> **TASK PROMPT**:
Below are records to retype exactly, except for the pictures.

------ EXTRACTED ENTRIES

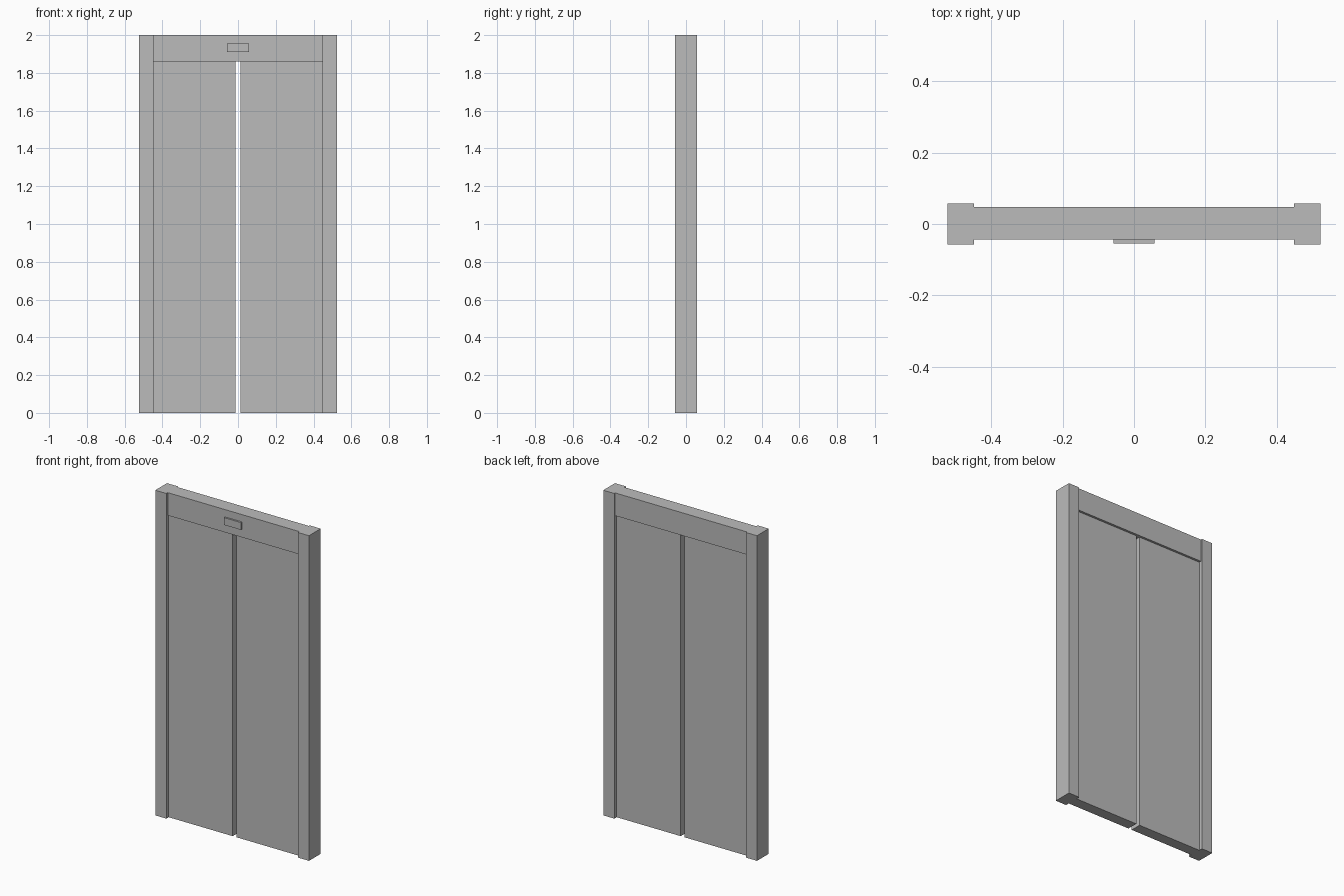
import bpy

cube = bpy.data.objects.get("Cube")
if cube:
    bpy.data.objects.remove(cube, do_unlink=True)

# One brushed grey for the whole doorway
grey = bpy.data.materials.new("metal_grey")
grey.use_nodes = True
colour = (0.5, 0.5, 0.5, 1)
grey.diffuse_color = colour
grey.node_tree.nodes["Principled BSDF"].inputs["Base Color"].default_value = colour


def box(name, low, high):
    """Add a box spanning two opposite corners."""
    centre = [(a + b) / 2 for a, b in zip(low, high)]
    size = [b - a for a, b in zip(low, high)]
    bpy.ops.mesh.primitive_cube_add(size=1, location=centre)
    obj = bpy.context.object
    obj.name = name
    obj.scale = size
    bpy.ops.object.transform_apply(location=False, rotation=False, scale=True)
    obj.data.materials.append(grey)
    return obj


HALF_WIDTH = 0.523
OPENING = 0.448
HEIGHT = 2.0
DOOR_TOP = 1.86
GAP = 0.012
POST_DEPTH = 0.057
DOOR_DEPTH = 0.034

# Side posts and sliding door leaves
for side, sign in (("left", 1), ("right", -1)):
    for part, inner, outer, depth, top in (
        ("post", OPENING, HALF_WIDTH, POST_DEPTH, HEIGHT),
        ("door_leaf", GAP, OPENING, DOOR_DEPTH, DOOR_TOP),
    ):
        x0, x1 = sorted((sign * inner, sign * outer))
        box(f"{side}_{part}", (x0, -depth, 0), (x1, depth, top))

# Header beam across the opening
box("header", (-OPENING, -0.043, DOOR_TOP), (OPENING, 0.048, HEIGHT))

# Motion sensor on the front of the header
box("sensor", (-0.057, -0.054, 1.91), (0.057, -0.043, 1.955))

------------

> **ANSWER**:
import bpy

cube = bpy.data.objects.get("Cube")
if cube:
    bpy.data.objects.remove(cube, do_unlink=True)

# One brushed grey for the whole doorway
grey = bpy.data.materials.new("metal_grey")
grey.use_nodes = True
colour = (0.5, 0.5, 0.5, 1)
grey.diffuse_color = colour
grey.node_tree.nodes["Principled BSDF"].inputs["Base Color"].default_value = colour


def box(name, low, high):
    """Add a box spanning two opposite corners."""
    centre = [(a + b) / 2 for a, b in zip(low, high)]
    size = [b - a for a, b in zip(low, high)]
    bpy.ops.mesh.primitive_cube_add(size=1, location=centre)
    obj = bpy.context.object
    obj.name = name
    obj.scale = size
    bpy.ops.object.transform_apply(location=False, rotation=False, scale=True)
    obj.data.materials.append(grey)
    return obj


HALF_WIDTH = 0.523
OPENING = 0.448
HEIGHT = 2.0
DOOR_TOP = 1.86
GAP = 0.012
POST_DEPTH = 0.057
DOOR_DEPTH = 0.034

# Side posts and sliding door leaves
for side, sign in (("left", 1), ("right", -1)):
    for part, inner, outer, depth, top in (
        ("post", OPENING, HALF_WIDTH, POST_DEPTH, HEIGHT),
        ("door_leaf", GAP, OPENING, DOOR_DEPTH, DOOR_TOP),
    ):
        x0, x1 = sorted((sign * inner, sign * outer))
        box(f"{side}_{part}", (x0, -depth, 0), (x1, depth, top))

# Header beam across the opening
box("header", (-OPENING, -0.043, DOOR_TOP), (OPENING, 0.048, HEIGHT))

# Motion sensor on the front of the header
box("sensor", (-0.057, -0.054, 1.91), (0.057, -0.043, 1.955))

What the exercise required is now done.